• WHAT NEEDS TO BE DONE:
Each and every line below goes into your answer unchanged, but leave out the images.

● ● ●

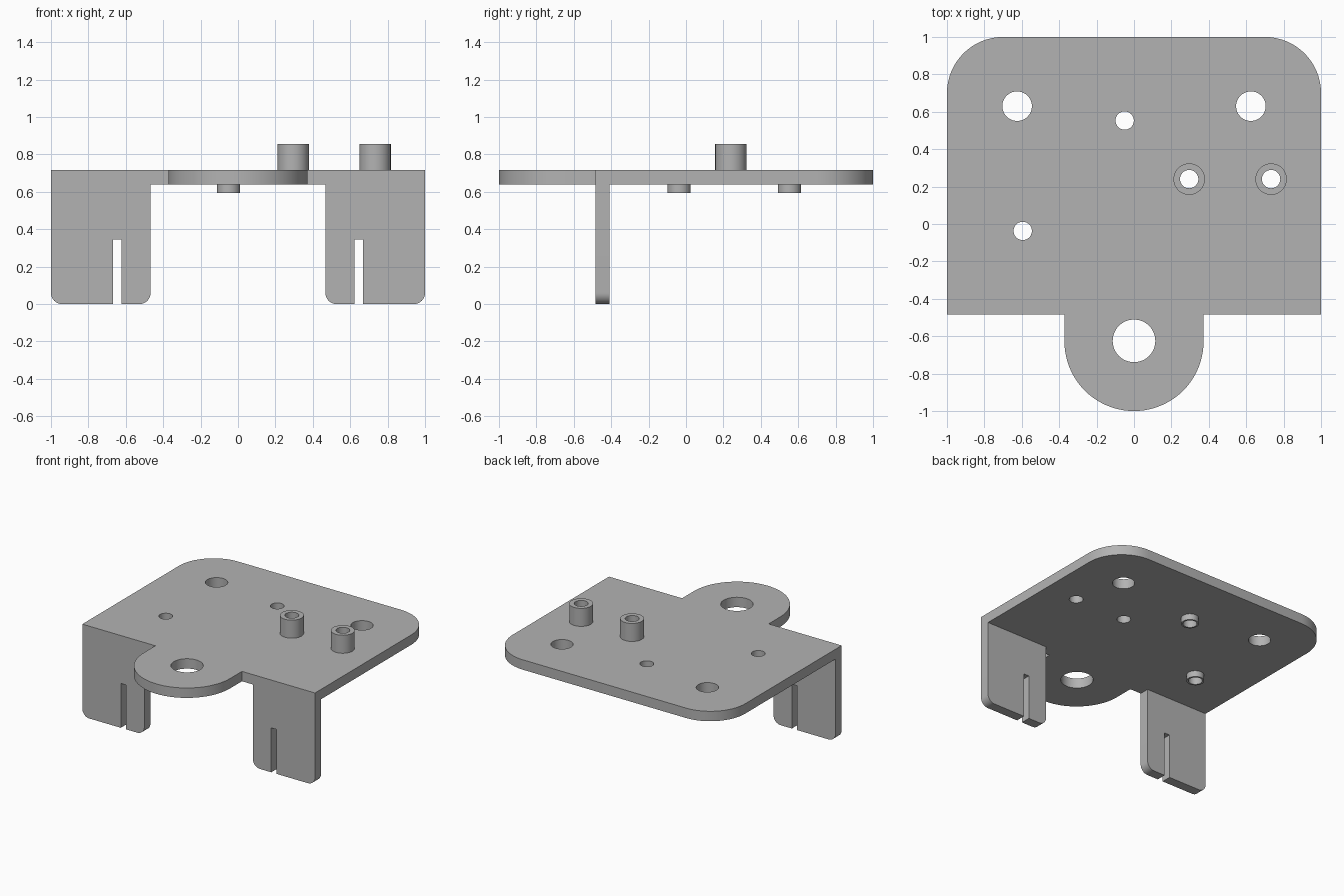
import bpy
import bmesh
from math import sin, cos, radians
from mathutils import Matrix

cube = bpy.data.objects.get("Cube")
if cube:
    bpy.data.objects.remove(cube, do_unlink=True)

GREY = (0.45, 0.45, 0.45, 1)
metal = bpy.data.materials.new("plain grey")
metal.use_nodes = True
metal.diffuse_color = GREY
metal.node_tree.nodes["Principled BSDF"].inputs["Base Color"].default_value = GREY


def arc(x, y, r, start, end, steps=16):
    angles = [radians(start + (end - start) * i / steps) for i in range(steps + 1)]
    return [(x + r * cos(a), y + r * sin(a)) for a in angles]


def circle(x, y, r):
    return arc(x, y, r, 0, 360, 48)[:-1]


def slab(name, loops, low, high, upright=False):
    """Extrude an outline with holes; upright slabs lie in xz and run along y."""
    curve = bpy.data.curves.new(name, "CURVE")
    curve.dimensions = "2D"
    curve.fill_mode = "BOTH"
    curve.extrude = (high - low) / 2
    for loop in loops:
        spline = curve.splines.new("POLY")
        spline.points.add(len(loop) - 1)
        for point, (u, v) in zip(spline.points, loop):
            point.co = (u, v, 0, 1)
        spline.use_cyclic_u = True
    temp = bpy.data.objects.new(name + " outline", curve)
    bpy.context.collection.objects.link(temp)
    graph = bpy.context.evaluated_depsgraph_get()
    mesh = bpy.data.meshes.new_from_object(temp.evaluated_get(graph))
    bpy.data.objects.remove(temp, do_unlink=True)

    # Weld the caps to the walls and move into place
    middle = (low + high) / 2
    bm = bmesh.new()
    bm.from_mesh(mesh)
    bmesh.ops.remove_doubles(bm, verts=bm.verts, dist=0.0001)
    if upright:
        place = Matrix.Translation((0, middle, 0)) @ Matrix.Rotation(radians(90), 4, "X")
    else:
        place = Matrix.Translation((0, 0, middle))
    bmesh.ops.transform(bm, matrix=place, verts=bm.verts)
    bmesh.ops.recalc_face_normals(bm, faces=bm.faces)
    bm.to_mesh(mesh)
    bm.free()

    mesh.name = name
    mesh.materials.clear()
    mesh.materials.append(metal)
    part = bpy.data.objects.new(name, mesh)
    bpy.context.collection.objects.link(part)
    bpy.ops.object.select_all(action="DESELECT")
    part.select_set(True)
    bpy.context.view_layer.objects.active = part
    bpy.ops.object.shade_smooth_by_angle(angle=radians(30))
    return part


BOTTOM, TOP = 0.64, 0.717
FRONT = -0.483
POSTS = [(0.295, 0.24), (0.733, 0.24)]
BOSSES = [(-0.05, 0.553), (-0.595, -0.037)]
PIN = 0.049

# Plate with rounded back corners and a round front tab
outline = [(0.372, FRONT), (1, FRONT)]
outline += arc(0.7, 0.7, 0.3, 0, 90) + arc(-0.7, 0.7, 0.3, 90, 180)
outline += [(-1, FRONT), (-0.372, FRONT)]
outline += arc(0, -0.628, 0.372, 180, 360, 40)
holes = [circle(x, y, PIN) for x, y in POSTS + BOSSES]
holes += [circle(side * 0.625, 0.63, 0.079) for side in (-1, 1)]
holes.append(circle(0, -0.625, 0.114))
slab("plate", [outline] + holes, BOTTOM, TOP)

# Hollow posts on top, short hollow bosses underneath
for i, (x, y) in enumerate(POSTS):
    slab(f"post_{i + 1}", [circle(x, y, 0.084), circle(x, y, PIN)], TOP, 0.857)
for i, (x, y) in enumerate(BOSSES):
    slab(f"boss_{i + 1}", [circle(x, y, 0.062), circle(x, y, PIN)], 0.593, BOTTOM)

# Slotted front legs with rounded lower corners
leg = [(0.467, BOTTOM)] + arc(0.527, 0.06, 0.06, 180, 270, 8)
leg += [(0.624, 0), (0.624, 0.345), (0.669, 0.345), (0.669, 0)]
leg += arc(0.94, 0.06, 0.06, 270, 360, 8) + [(1, BOTTOM)]
for name, side in (("left_leg", 1), ("right_leg", -1)):
    slab(name, [[(side * x, z) for x, z in leg]], FRONT, -0.408, upright=True)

● ● ●

• REPLY:
import bpy
import bmesh
from math import sin, cos, radians
from mathutils import Matrix

cube = bpy.data.objects.get("Cube")
if cube:
    bpy.data.objects.remove(cube, do_unlink=True)

GREY = (0.45, 0.45, 0.45, 1)
metal = bpy.data.materials.new("plain grey")
metal.use_nodes = True
metal.diffuse_color = GREY
metal.node_tree.nodes["Principled BSDF"].inputs["Base Color"].default_value = GREY


def arc(x, y, r, start, end, steps=16):
    angles = [radians(start + (end - start) * i / steps) for i in range(steps + 1)]
    return [(x + r * cos(a), y + r * sin(a)) for a in angles]


def circle(x, y, r):
    return arc(x, y, r, 0, 360, 48)[:-1]


def slab(name, loops, low, high, upright=False):
    """Extrude an outline with holes; upright slabs lie in xz and run along y."""
    curve = bpy.data.curves.new(name, "CURVE")
    curve.dimensions = "2D"
    curve.fill_mode = "BOTH"
    curve.extrude = (high - low) / 2
    for loop in loops:
        spline = curve.splines.new("POLY")
        spline.points.add(len(loop) - 1)
        for point, (u, v) in zip(spline.points, loop):
            point.co = (u, v, 0, 1)
        spline.use_cyclic_u = True
    temp = bpy.data.objects.new(name + " outline", curve)
    bpy.context.collection.objects.link(temp)
    graph = bpy.context.evaluated_depsgraph_get()
    mesh = bpy.data.meshes.new_from_object(temp.evaluated_get(graph))
    bpy.data.objects.remove(temp, do_unlink=True)

    # Weld the caps to the walls and move into place
    middle = (low + high) / 2
    bm = bmesh.new()
    bm.from_mesh(mesh)
    bmesh.ops.remove_doubles(bm, verts=bm.verts, dist=0.0001)
    if upright:
        place = Matrix.Translation((0, middle, 0)) @ Matrix.Rotation(radians(90), 4, "X")
    else:
        place = Matrix.Translation((0, 0, middle))
    bmesh.ops.transform(bm, matrix=place, verts=bm.verts)
    bmesh.ops.recalc_face_normals(bm, faces=bm.faces)
    bm.to_mesh(mesh)
    bm.free()

    mesh.name = name
    mesh.materials.clear()
    mesh.materials.append(metal)
    part = bpy.data.objects.new(name, mesh)
    bpy.context.collection.objects.link(part)
    bpy.ops.object.select_all(action="DESELECT")
    part.select_set(True)
    bpy.context.view_layer.objects.active = part
    bpy.ops.object.shade_smooth_by_angle(angle=radians(30))
    return part


BOTTOM, TOP = 0.64, 0.717
FRONT = -0.483
POSTS = [(0.295, 0.24), (0.733, 0.24)]
BOSSES = [(-0.05, 0.553), (-0.595, -0.037)]
PIN = 0.049

# Plate with rounded back corners and a round front tab
outline = [(0.372, FRONT), (1, FRONT)]
outline += arc(0.7, 0.7, 0.3, 0, 90) + arc(-0.7, 0.7, 0.3, 90, 180)
outline += [(-1, FRONT), (-0.372, FRONT)]
outline += arc(0, -0.628, 0.372, 180, 360, 40)
holes = [circle(x, y, PIN) for x, y in POSTS + BOSSES]
holes += [circle(side * 0.625, 0.63, 0.079) for side in (-1, 1)]
holes.append(circle(0, -0.625, 0.114))
slab("plate", [outline] + holes, BOTTOM, TOP)

# Hollow posts on top, short hollow bosses underneath
for i, (x, y) in enumerate(POSTS):
    slab(f"post_{i + 1}", [circle(x, y, 0.084), circle(x, y, PIN)], TOP, 0.857)
for i, (x, y) in enumerate(BOSSES):
    slab(f"boss_{i + 1}", [circle(x, y, 0.062), circle(x, y, PIN)], 0.593, BOTTOM)

# Slotted front legs with rounded lower corners
leg = [(0.467, BOTTOM)] + arc(0.527, 0.06, 0.06, 180, 270, 8)
leg += [(0.624, 0), (0.624, 0.345), (0.669, 0.345), (0.669, 0)]
leg += arc(0.94, 0.06, 0.06, 270, 360, 8) + [(1, BOTTOM)]
for name, side in (("left_leg", 1), ("right_leg", -1)):
    slab(name, [[(side * x, z) for x, z in leg]], FRONT, -0.408, upright=True)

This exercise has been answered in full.